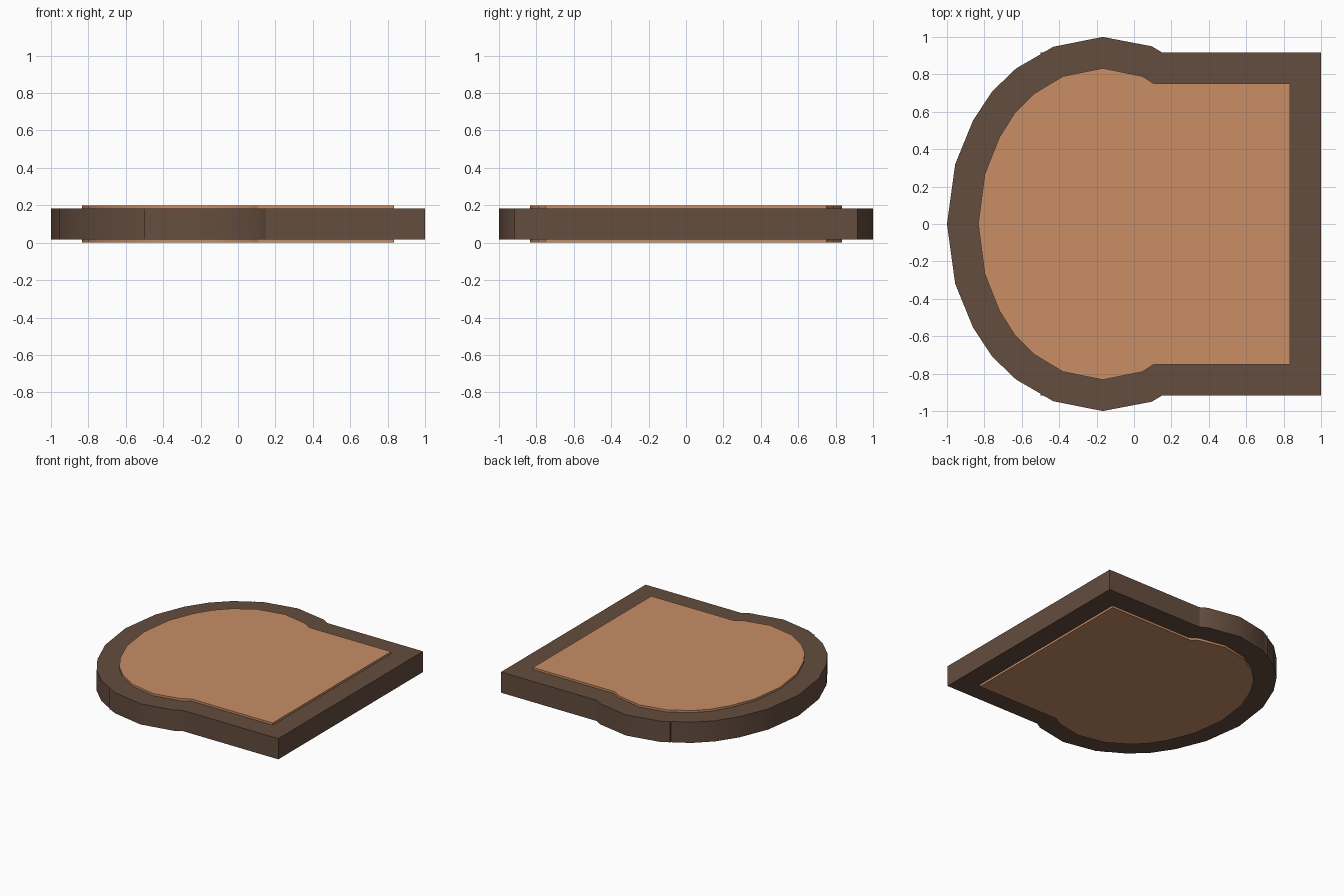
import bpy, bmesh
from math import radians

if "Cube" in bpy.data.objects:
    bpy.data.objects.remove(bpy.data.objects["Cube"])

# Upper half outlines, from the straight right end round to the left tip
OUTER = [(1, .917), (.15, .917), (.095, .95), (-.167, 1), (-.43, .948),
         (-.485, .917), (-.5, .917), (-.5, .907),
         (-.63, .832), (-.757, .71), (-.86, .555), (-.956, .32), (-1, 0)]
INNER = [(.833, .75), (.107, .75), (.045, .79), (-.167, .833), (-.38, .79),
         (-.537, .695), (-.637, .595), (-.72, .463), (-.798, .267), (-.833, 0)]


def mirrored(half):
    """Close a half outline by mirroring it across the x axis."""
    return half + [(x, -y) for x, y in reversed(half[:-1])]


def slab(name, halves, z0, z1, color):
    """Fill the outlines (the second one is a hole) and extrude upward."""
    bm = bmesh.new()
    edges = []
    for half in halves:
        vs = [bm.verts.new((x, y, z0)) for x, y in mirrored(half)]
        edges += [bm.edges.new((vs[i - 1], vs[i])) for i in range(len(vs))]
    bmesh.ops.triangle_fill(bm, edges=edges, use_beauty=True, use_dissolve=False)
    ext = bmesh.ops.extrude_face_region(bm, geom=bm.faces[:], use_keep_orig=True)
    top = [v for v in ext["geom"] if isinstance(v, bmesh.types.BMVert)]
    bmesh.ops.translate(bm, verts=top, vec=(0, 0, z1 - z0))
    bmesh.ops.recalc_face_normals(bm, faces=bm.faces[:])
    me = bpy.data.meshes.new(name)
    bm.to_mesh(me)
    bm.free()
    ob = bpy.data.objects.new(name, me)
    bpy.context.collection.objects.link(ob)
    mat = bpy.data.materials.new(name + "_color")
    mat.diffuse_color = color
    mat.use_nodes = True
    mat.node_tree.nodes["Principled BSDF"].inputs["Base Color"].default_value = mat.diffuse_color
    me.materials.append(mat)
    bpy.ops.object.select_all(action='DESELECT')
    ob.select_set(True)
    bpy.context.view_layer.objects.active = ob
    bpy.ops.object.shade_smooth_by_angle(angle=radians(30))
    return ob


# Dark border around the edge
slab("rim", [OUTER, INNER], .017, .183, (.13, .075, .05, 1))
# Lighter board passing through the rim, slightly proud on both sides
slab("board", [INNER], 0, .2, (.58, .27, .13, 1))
- - -
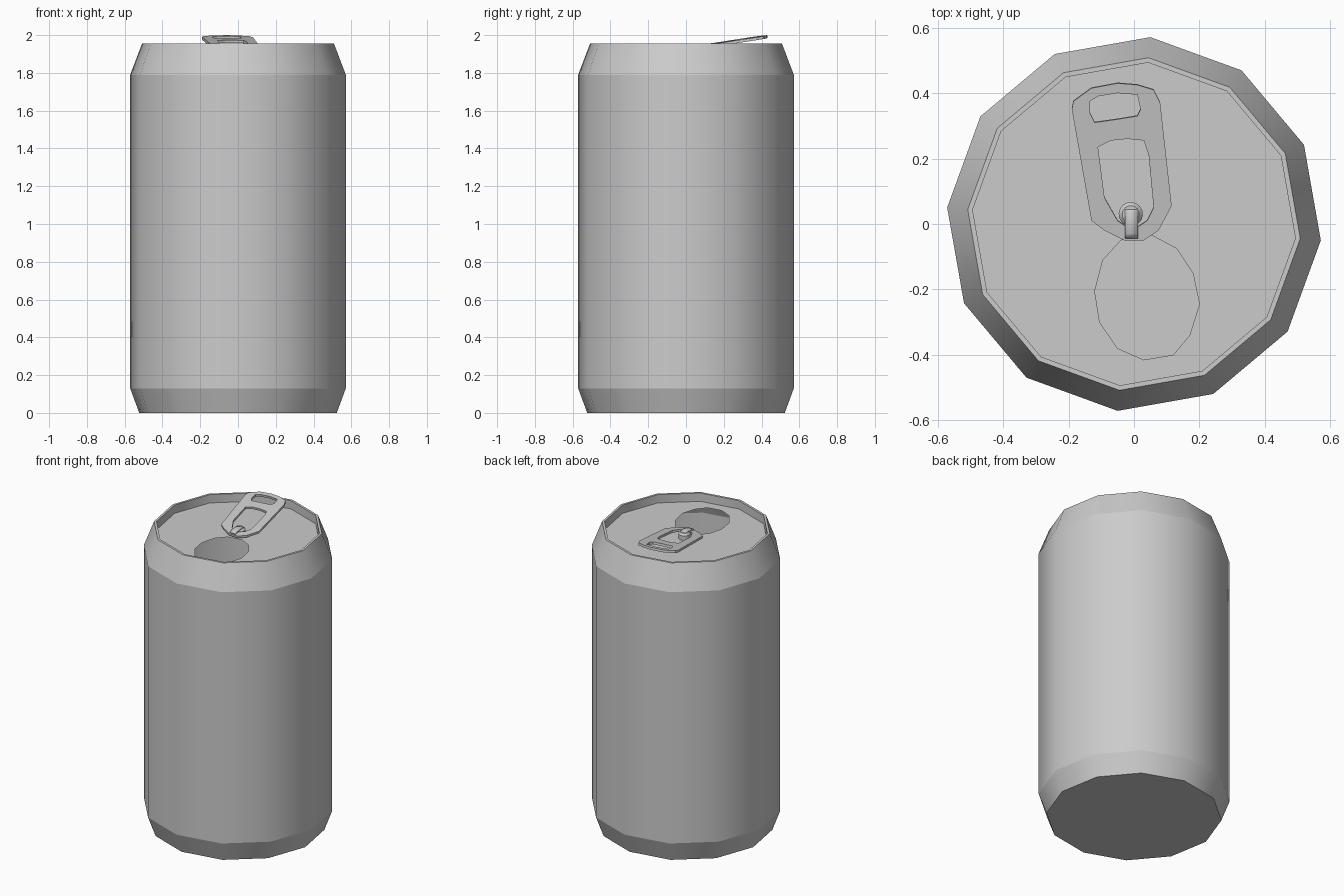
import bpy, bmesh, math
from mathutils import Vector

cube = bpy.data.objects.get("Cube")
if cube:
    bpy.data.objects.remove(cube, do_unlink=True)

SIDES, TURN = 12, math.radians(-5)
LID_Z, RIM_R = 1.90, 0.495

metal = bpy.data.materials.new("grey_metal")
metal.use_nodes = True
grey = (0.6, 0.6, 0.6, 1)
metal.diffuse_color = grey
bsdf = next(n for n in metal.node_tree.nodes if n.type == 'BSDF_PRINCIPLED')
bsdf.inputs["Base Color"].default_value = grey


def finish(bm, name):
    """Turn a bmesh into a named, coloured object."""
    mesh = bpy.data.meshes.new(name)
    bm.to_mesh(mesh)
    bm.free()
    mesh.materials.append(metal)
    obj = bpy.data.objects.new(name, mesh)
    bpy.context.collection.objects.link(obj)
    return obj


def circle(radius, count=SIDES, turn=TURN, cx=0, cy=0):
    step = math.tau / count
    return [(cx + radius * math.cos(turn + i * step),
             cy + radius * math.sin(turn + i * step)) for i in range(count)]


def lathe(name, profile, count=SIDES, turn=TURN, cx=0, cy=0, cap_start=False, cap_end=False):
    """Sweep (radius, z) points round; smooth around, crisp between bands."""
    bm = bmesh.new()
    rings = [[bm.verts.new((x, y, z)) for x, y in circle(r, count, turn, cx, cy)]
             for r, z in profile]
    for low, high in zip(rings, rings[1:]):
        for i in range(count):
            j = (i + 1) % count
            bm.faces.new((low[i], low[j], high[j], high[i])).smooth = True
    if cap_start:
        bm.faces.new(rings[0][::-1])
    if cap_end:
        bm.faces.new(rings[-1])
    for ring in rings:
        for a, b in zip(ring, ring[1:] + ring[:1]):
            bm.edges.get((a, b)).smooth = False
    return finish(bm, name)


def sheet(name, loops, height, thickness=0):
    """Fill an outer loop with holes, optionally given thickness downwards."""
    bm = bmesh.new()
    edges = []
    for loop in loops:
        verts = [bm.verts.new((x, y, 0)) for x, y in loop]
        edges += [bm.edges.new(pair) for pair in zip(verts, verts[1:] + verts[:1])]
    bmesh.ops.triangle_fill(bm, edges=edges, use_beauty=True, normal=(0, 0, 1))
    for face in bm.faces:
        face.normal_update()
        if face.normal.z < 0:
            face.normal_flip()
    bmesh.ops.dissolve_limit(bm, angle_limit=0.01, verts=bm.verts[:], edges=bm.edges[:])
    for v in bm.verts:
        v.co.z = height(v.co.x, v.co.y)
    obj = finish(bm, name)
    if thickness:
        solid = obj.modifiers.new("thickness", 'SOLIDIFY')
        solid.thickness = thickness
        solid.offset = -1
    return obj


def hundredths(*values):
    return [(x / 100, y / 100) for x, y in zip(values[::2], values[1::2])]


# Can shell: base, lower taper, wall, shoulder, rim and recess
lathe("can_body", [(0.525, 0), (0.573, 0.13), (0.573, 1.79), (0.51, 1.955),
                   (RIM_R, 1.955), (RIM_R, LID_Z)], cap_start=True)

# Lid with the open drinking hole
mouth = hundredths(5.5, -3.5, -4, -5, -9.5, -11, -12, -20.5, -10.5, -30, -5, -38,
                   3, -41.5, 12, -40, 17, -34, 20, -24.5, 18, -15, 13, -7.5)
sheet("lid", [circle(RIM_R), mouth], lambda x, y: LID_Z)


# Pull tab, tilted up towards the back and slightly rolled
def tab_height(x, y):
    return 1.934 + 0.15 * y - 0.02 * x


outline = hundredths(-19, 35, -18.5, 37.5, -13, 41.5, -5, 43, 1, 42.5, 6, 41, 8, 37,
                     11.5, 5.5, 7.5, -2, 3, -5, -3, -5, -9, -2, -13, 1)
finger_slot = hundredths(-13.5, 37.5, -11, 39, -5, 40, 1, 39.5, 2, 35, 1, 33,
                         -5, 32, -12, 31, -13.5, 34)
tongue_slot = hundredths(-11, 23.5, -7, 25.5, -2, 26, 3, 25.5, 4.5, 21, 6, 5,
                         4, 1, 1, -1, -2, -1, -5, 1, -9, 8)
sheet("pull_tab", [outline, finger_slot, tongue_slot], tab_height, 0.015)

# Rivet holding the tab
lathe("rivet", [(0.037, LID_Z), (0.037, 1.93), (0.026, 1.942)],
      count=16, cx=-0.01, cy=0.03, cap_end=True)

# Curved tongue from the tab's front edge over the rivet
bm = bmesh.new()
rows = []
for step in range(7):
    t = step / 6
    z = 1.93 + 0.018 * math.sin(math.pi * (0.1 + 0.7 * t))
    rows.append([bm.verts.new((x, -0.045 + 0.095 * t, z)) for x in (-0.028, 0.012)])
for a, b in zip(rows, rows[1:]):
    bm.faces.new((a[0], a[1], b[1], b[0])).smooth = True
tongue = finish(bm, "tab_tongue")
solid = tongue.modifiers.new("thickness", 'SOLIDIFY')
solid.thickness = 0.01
- - -
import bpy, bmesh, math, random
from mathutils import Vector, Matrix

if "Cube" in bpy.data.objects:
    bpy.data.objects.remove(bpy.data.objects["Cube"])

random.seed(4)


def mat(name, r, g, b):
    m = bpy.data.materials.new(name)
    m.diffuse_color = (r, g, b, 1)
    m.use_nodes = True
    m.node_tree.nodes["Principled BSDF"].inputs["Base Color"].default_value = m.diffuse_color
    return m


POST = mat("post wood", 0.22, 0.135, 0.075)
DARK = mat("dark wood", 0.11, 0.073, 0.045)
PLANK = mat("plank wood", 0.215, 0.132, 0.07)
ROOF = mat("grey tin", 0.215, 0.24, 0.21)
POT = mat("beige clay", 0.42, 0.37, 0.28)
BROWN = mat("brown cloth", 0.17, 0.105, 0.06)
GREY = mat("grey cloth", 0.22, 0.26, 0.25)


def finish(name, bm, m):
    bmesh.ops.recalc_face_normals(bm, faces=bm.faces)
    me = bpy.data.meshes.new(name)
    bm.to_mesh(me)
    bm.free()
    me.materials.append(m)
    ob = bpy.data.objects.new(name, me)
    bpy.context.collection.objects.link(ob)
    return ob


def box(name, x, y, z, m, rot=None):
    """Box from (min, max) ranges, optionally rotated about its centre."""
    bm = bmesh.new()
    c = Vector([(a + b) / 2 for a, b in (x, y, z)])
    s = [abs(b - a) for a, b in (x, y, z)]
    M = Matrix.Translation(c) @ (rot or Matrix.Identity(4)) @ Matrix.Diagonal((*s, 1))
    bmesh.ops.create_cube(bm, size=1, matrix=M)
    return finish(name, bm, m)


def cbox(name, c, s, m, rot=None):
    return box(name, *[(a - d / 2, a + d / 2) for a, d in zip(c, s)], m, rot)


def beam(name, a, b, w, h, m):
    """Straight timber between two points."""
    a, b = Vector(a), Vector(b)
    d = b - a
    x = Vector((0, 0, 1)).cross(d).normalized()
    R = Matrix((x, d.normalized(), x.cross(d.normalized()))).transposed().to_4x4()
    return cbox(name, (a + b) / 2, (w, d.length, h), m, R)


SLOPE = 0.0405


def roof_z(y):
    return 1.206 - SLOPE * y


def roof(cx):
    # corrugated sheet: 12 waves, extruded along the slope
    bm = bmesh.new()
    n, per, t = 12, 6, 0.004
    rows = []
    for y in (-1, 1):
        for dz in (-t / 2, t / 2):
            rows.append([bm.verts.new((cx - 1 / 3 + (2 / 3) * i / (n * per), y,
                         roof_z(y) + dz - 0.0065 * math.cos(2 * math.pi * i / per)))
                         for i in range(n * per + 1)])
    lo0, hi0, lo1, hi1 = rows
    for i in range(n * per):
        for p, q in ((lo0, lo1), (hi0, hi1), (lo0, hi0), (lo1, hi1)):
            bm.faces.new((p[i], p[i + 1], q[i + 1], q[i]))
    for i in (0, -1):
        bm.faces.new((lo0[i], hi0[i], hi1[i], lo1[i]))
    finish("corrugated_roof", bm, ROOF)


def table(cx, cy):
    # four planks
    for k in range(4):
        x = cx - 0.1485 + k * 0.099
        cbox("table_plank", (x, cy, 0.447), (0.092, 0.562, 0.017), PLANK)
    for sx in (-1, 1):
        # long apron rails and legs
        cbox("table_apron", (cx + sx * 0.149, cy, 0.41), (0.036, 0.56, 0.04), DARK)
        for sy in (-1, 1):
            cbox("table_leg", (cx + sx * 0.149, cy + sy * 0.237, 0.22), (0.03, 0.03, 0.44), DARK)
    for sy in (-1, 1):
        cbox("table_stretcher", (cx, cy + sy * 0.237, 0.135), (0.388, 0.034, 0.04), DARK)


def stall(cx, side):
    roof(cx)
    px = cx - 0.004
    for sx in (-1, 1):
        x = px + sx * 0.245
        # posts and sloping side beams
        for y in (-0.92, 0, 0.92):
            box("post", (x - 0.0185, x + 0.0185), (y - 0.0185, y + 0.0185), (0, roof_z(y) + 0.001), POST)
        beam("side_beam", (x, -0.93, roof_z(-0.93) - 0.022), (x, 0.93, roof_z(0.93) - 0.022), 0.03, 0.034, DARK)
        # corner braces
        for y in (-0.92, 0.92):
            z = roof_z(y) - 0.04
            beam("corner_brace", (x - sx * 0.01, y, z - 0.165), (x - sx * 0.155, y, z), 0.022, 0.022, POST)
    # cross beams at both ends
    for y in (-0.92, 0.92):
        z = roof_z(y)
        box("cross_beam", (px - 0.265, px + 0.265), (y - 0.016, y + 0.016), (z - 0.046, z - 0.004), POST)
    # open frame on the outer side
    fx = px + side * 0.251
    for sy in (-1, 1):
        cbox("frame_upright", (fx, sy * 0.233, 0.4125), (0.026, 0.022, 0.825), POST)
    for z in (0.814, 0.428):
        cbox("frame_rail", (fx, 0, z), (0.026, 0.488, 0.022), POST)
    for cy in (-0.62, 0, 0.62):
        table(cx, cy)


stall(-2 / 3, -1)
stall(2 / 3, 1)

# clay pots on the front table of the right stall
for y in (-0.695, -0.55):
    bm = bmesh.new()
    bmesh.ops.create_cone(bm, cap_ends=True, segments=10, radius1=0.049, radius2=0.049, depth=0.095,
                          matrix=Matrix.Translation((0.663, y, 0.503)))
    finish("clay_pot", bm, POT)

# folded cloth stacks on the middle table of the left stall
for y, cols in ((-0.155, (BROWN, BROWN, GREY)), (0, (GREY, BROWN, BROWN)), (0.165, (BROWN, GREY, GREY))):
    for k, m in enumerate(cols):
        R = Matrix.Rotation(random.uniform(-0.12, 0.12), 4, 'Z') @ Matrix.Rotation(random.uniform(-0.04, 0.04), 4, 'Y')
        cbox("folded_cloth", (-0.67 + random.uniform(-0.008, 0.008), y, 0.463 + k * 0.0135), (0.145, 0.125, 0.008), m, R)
- - -
*Your goal*: Set out every line from the material that contains the string "finish".

*Solved exercise*:
def finish(bm, name):
    return finish(bm, name)
    obj = finish(bm, name)
tongue = finish(bm, "tab_tongue")
def finish(name, bm, m):
    return finish(name, bm, m)
    finish("corrugated_roof", bm, ROOF)
    finish("clay_pot", bm, POT)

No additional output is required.